[Required work]: Copy every entry exactly as given, minus the images.

[Collection entries]
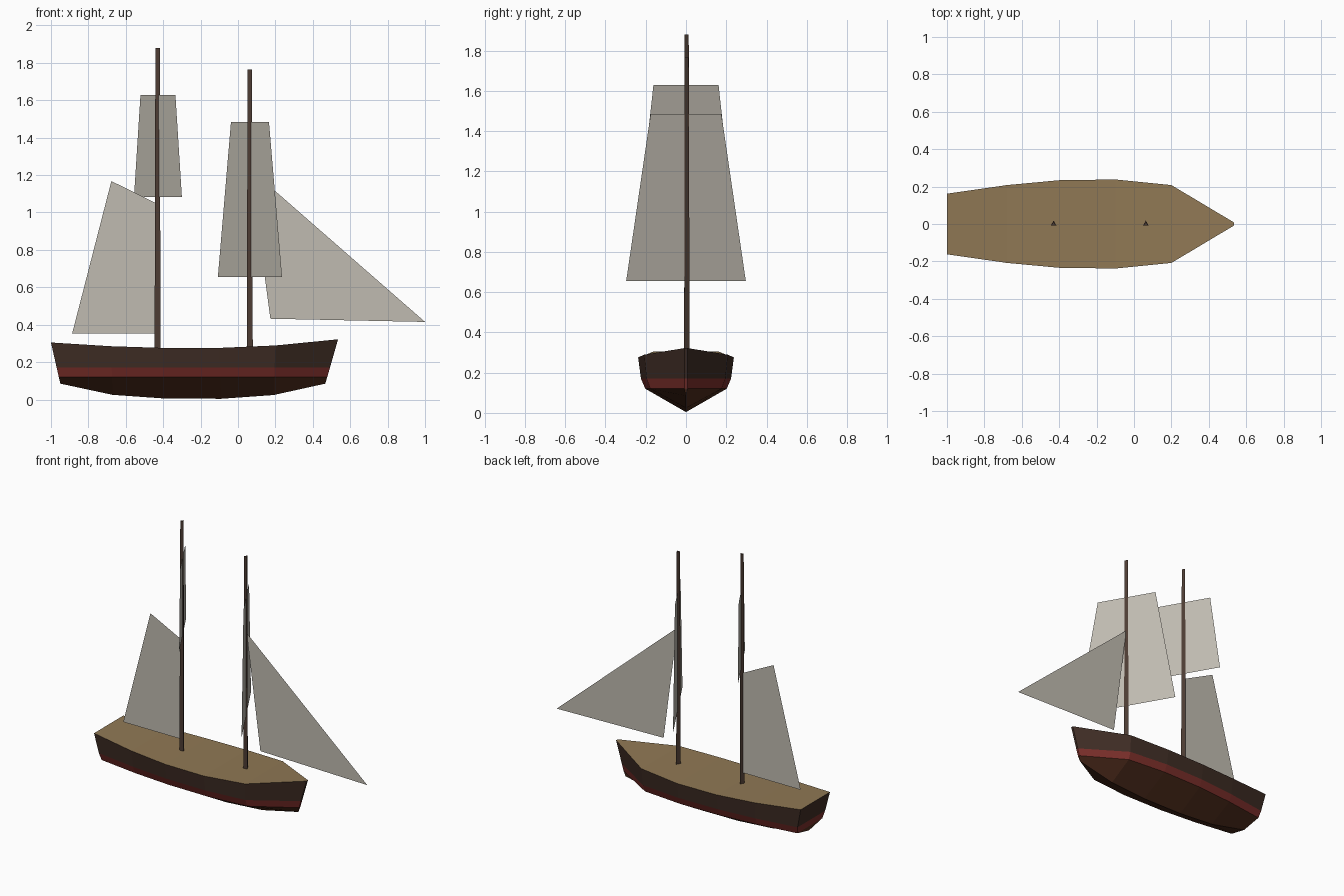
import bpy, bmesh, math
from mathutils import Vector

if "Cube" in bpy.data.objects:
    bpy.data.objects.remove(bpy.data.objects["Cube"])


def material(name, rgb):
    m = bpy.data.materials.new(name)
    m.diffuse_color = (*rgb, 1)
    m.use_nodes = True
    m.node_tree.nodes["Principled BSDF"].inputs["Base Color"].default_value = m.diffuse_color
    return m


DARK = material("dark_planks", (0.05, 0.026, 0.018))
RED = material("red_stripe", (0.20, 0.028, 0.023))
BROWN = material("brown_bottom", (0.085, 0.028, 0.013))
DECK = material("deck_wood", (0.28, 0.19, 0.09))
MAST = material("mast_wood", (0.075, 0.045, 0.033))
CLOTH = material("sail_cloth", (0.53, 0.50, 0.44))


def make_object(name, bm, mats):
    bmesh.ops.recalc_face_normals(bm, faces=bm.faces)
    mesh = bpy.data.meshes.new(name)
    bm.to_mesh(mesh)
    bm.free()
    for m in mats:
        mesh.materials.append(m)
    ob = bpy.data.objects.new(name, mesh)
    bpy.context.collection.objects.link(ob)
    return ob


# Hull stations: sheer x, keel x, half width, sheer z, keel z
STATIONS = [
    (-1.00, -0.95, 0.162, 0.305, 0.085),
    (-0.68, -0.67, 0.208, 0.285, 0.025),
    (-0.40, -0.40, 0.234, 0.276, 0.006),
    (-0.10, -0.09, 0.238, 0.276, 0.004),
    (0.20, 0.19, 0.208, 0.289, 0.024),
    (0.535, 0.467, 0.008, 0.322, 0.085),
]


def section(xs, xk, w, zs, zk):
    """Cross-section from port sheer, round the keel, to starboard sheer."""
    half = []
    for z, f in ((zs, 1.0), (0.17, 0.94), (0.12, 0.85), (zk, 0.0)):
        t = (zs - z) / (zs - zk)
        half.append(Vector((xs + (xk - xs) * t, -w * f, z)))
    return half + [Vector((p.x, -p.y, p.z)) for p in reversed(half[:3])]


# Hull skin with dark sides, red stripe and brown bottom
bm = bmesh.new()
rings = [[bm.verts.new(p) for p in section(*s)] for s in STATIONS]
bands = [0, 1, 2, 2, 1, 0]
for a, b in zip(rings, rings[1:]):
    for i, band in enumerate(bands):
        bm.faces.new((a[i], b[i], b[i + 1], a[i + 1])).material_index = band

# Transom and stem, banded like the sides
for r in (rings[0], rings[-1]):
    for i in range(2):
        bm.faces.new((r[i], r[i + 1], r[5 - i], r[6 - i])).material_index = i
    bm.faces.new(r[2:5]).material_index = 2
# Deck closes the top, following the sheer
for a, b in zip(rings, rings[1:]):
    bm.faces.new((a[0], a[6], b[6], b[0])).material_index = 3
make_object("hull", bm, [DARK, RED, BROWN, DECK])


# Three-sided tapered masts
def mast(name, x, top):
    base = 0.265
    bpy.ops.mesh.primitive_cone_add(
        vertices=3, radius1=0.0185, radius2=0.0135, depth=top - base,
        location=(x, 0, (top + base) / 2))
    ob = bpy.context.object
    ob.name = name
    ob.data.materials.append(MAST)


MAIN_X, FORE_X = -0.43, 0.063
mast("main_mast", MAIN_X, 1.88)
mast("fore_mast", FORE_X, 1.765)


# Flat sails
def sail(name, points):
    bm = bmesh.new()
    bm.faces.new([bm.verts.new(p) for p in points])
    make_object(name, bm, [CLOTH])


def square_sail(name, x, z0, half0, z1, half1):
    """Square sail braced round 30 degrees on its mast."""
    d = Vector((math.sin(math.radians(30)), -math.cos(math.radians(30)), 0))
    sail(name, [Vector((x, 0, z)) + d * h for z, h in
                ((z0, -half0), (z0, half0), (z1, half1), (z1, -half1))])


square_sail("main_topsail", MAIN_X + 0.002, 1.083, 0.256, 1.628, 0.187)
square_sail("fore_square_sail", FORE_X + 0.001, 0.656, 0.343, 1.485, 0.203)

# Fore-and-aft sails on the centreline
sail("gaff_sail", [(-0.887, 0, 0.352), (MAIN_X, 0, 0.352),
                   (MAIN_X, 0, 1.045), (-0.677, 0, 1.168)])
sail("jib", [(0.173, 0, 0.432), (1.0, 0, 0.415), (0.067, 0, 1.23)])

[Solution to the exercise]:
import bpy, bmesh, math
from mathutils import Vector

if "Cube" in bpy.data.objects:
    bpy.data.objects.remove(bpy.data.objects["Cube"])


def material(name, rgb):
    m = bpy.data.materials.new(name)
    m.diffuse_color = (*rgb, 1)
    m.use_nodes = True
    m.node_tree.nodes["Principled BSDF"].inputs["Base Color"].default_value = m.diffuse_color
    return m


DARK = material("dark_planks", (0.05, 0.026, 0.018))
RED = material("red_stripe", (0.20, 0.028, 0.023))
BROWN = material("brown_bottom", (0.085, 0.028, 0.013))
DECK = material("deck_wood", (0.28, 0.19, 0.09))
MAST = material("mast_wood", (0.075, 0.045, 0.033))
CLOTH = material("sail_cloth", (0.53, 0.50, 0.44))


def make_object(name, bm, mats):
    bmesh.ops.recalc_face_normals(bm, faces=bm.faces)
    mesh = bpy.data.meshes.new(name)
    bm.to_mesh(mesh)
    bm.free()
    for m in mats:
        mesh.materials.append(m)
    ob = bpy.data.objects.new(name, mesh)
    bpy.context.collection.objects.link(ob)
    return ob


# Hull stations: sheer x, keel x, half width, sheer z, keel z
STATIONS = [
    (-1.00, -0.95, 0.162, 0.305, 0.085),
    (-0.68, -0.67, 0.208, 0.285, 0.025),
    (-0.40, -0.40, 0.234, 0.276, 0.006),
    (-0.10, -0.09, 0.238, 0.276, 0.004),
    (0.20, 0.19, 0.208, 0.289, 0.024),
    (0.535, 0.467, 0.008, 0.322, 0.085),
]


def section(xs, xk, w, zs, zk):
    """Cross-section from port sheer, round the keel, to starboard sheer."""
    half = []
    for z, f in ((zs, 1.0), (0.17, 0.94), (0.12, 0.85), (zk, 0.0)):
        t = (zs - z) / (zs - zk)
        half.append(Vector((xs + (xk - xs) * t, -w * f, z)))
    return half + [Vector((p.x, -p.y, p.z)) for p in reversed(half[:3])]


# Hull skin with dark sides, red stripe and brown bottom
bm = bmesh.new()
rings = [[bm.verts.new(p) for p in section(*s)] for s in STATIONS]
bands = [0, 1, 2, 2, 1, 0]
for a, b in zip(rings, rings[1:]):
    for i, band in enumerate(bands):
        bm.faces.new((a[i], b[i], b[i + 1], a[i + 1])).material_index = band

# Transom and stem, banded like the sides
for r in (rings[0], rings[-1]):
    for i in range(2):
        bm.faces.new((r[i], r[i + 1], r[5 - i], r[6 - i])).material_index = i
    bm.faces.new(r[2:5]).material_index = 2
# Deck closes the top, following the sheer
for a, b in zip(rings, rings[1:]):
    bm.faces.new((a[0], a[6], b[6], b[0])).material_index = 3
make_object("hull", bm, [DARK, RED, BROWN, DECK])


# Three-sided tapered masts
def mast(name, x, top):
    base = 0.265
    bpy.ops.mesh.primitive_cone_add(
        vertices=3, radius1=0.0185, radius2=0.0135, depth=top - base,
        location=(x, 0, (top + base) / 2))
    ob = bpy.context.object
    ob.name = name
    ob.data.materials.append(MAST)


MAIN_X, FORE_X = -0.43, 0.063
mast("main_mast", MAIN_X, 1.88)
mast("fore_mast", FORE_X, 1.765)


# Flat sails
def sail(name, points):
    bm = bmesh.new()
    bm.faces.new([bm.verts.new(p) for p in points])
    make_object(name, bm, [CLOTH])


def square_sail(name, x, z0, half0, z1, half1):
    """Square sail braced round 30 degrees on its mast."""
    d = Vector((math.sin(math.radians(30)), -math.cos(math.radians(30)), 0))
    sail(name, [Vector((x, 0, z)) + d * h for z, h in
                ((z0, -half0), (z0, half0), (z1, half1), (z1, -half1))])


square_sail("main_topsail", MAIN_X + 0.002, 1.083, 0.256, 1.628, 0.187)
square_sail("fore_square_sail", FORE_X + 0.001, 0.656, 0.343, 1.485, 0.203)

# Fore-and-aft sails on the centreline
sail("gaff_sail", [(-0.887, 0, 0.352), (MAIN_X, 0, 0.352),
                   (MAIN_X, 0, 1.045), (-0.677, 0, 1.168)])
sail("jib", [(0.173, 0, 0.432), (1.0, 0, 0.415), (0.067, 0, 1.23)])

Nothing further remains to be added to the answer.